> [Work instruction]: Leave out the images; return the rest of the data exactly.

> [Data provided]:
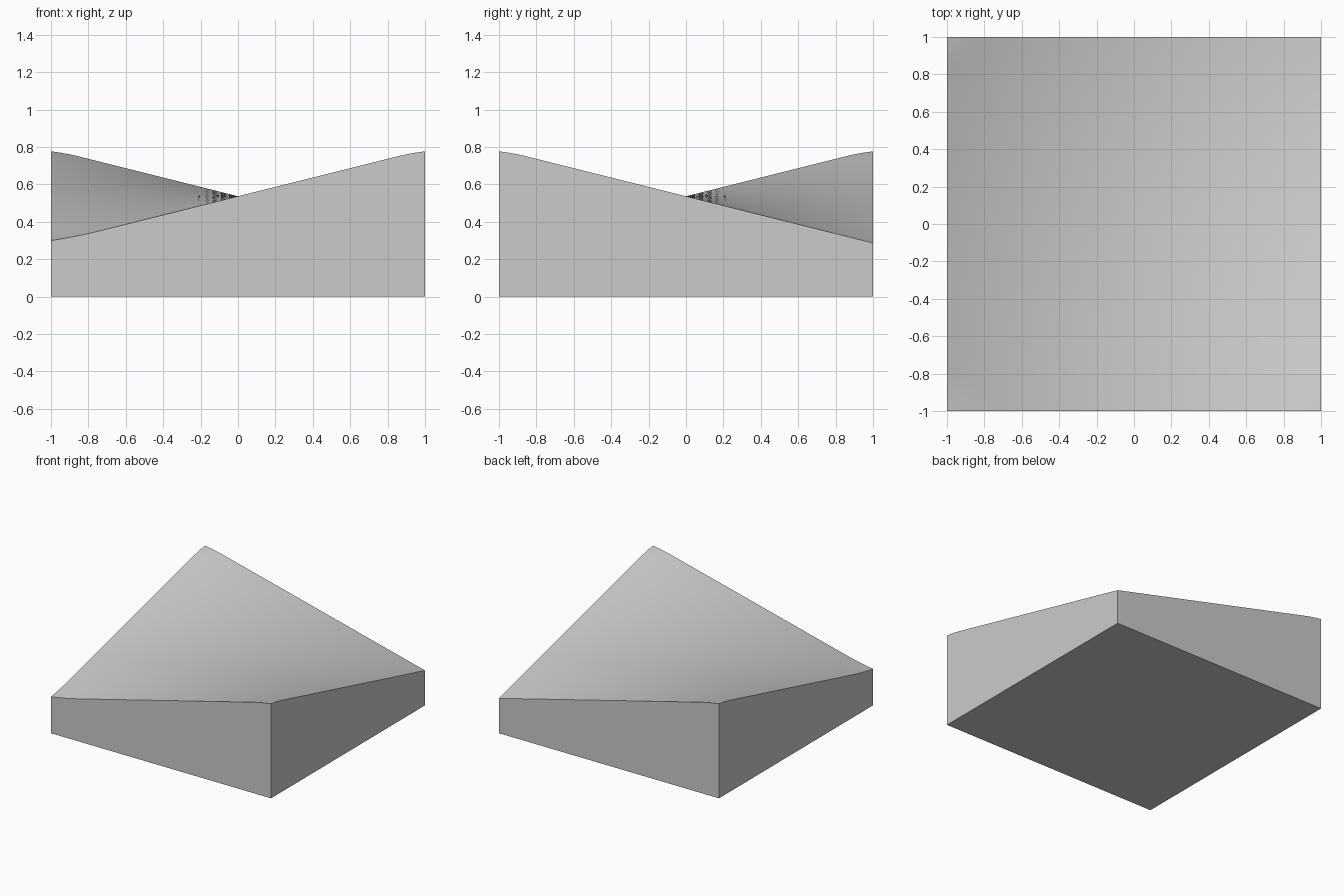
import bpy
import bmesh

if "Cube" in bpy.data.objects:
    bpy.data.objects.remove(bpy.data.objects["Cube"])

N = 40  # grid divisions per side


def height(x, y):
    """Saddle surface, eased slightly near three of its corners."""
    u = x * y
    if u < -0.85:                      # two raised corners
        u += 1.8 * (-u - 0.85) ** 2
    elif u > 0.75 and x < 0:           # one lowered corner
        u -= 0.85 * (u - 0.75) ** 2
    return 0.537 - 0.25 * u


bm = bmesh.new()

# Curved top
bmesh.ops.create_grid(bm, x_segments=N, y_segments=N, size=1)
for v in bm.verts:
    v.co.z = height(v.co.x, v.co.y)
for f in bm.faces:
    f.smooth = True

# Straight walls down to the ground
rim = [e for e in bm.edges if e.is_boundary]
walls = bmesh.ops.extrude_edge_only(bm, edges=rim)["geom"]
for g in walls:
    if isinstance(g, bmesh.types.BMVert):
        g.co.z = 0
    elif isinstance(g, bmesh.types.BMFace):
        g.smooth = False

# Flat base
base_edges = [e for e in bm.edges if e.is_boundary]
bmesh.ops.holes_fill(bm, edges=base_edges, sides=0)
bmesh.ops.recalc_face_normals(bm, faces=bm.faces)

mesh = bpy.data.meshes.new("saddle_block")
bm.to_mesh(mesh)
bm.free()
block = bpy.data.objects.new("saddle_block", mesh)
bpy.context.collection.objects.link(block)

grey = bpy.data.materials.new("light_grey")
grey.diffuse_color = (0.6, 0.6, 0.6, 1)
grey.use_nodes = True
grey.node_tree.nodes["Principled BSDF"].inputs["Base Color"].default_value = grey.diffuse_color
mesh.materials.append(grey)

# Keep the rim and wall corners crisp
bpy.context.view_layer.objects.active = block
block.select_set(True)
bpy.ops.object.shade_smooth_by_angle(angle=0.6)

> [Task response]:
import bpy
import bmesh

if "Cube" in bpy.data.objects:
    bpy.data.objects.remove(bpy.data.objects["Cube"])

N = 40  # grid divisions per side


def height(x, y):
    """Saddle surface, eased slightly near three of its corners."""
    u = x * y
    if u < -0.85:                      # two raised corners
        u += 1.8 * (-u - 0.85) ** 2
    elif u > 0.75 and x < 0:           # one lowered corner
        u -= 0.85 * (u - 0.75) ** 2
    return 0.537 - 0.25 * u


bm = bmesh.new()

# Curved top
bmesh.ops.create_grid(bm, x_segments=N, y_segments=N, size=1)
for v in bm.verts:
    v.co.z = height(v.co.x, v.co.y)
for f in bm.faces:
    f.smooth = True

# Straight walls down to the ground
rim = [e for e in bm.edges if e.is_boundary]
walls = bmesh.ops.extrude_edge_only(bm, edges=rim)["geom"]
for g in walls:
    if isinstance(g, bmesh.types.BMVert):
        g.co.z = 0
    elif isinstance(g, bmesh.types.BMFace):
        g.smooth = False

# Flat base
base_edges = [e for e in bm.edges if e.is_boundary]
bmesh.ops.holes_fill(bm, edges=base_edges, sides=0)
bmesh.ops.recalc_face_normals(bm, faces=bm.faces)

mesh = bpy.data.meshes.new("saddle_block")
bm.to_mesh(mesh)
bm.free()
block = bpy.data.objects.new("saddle_block", mesh)
bpy.context.collection.objects.link(block)

grey = bpy.data.materials.new("light_grey")
grey.diffuse_color = (0.6, 0.6, 0.6, 1)
grey.use_nodes = True
grey.node_tree.nodes["Principled BSDF"].inputs["Base Color"].default_value = grey.diffuse_color
mesh.materials.append(grey)

# Keep the rim and wall corners crisp
bpy.context.view_layer.objects.active = block
block.select_set(True)
bpy.ops.object.shade_smooth_by_angle(angle=0.6)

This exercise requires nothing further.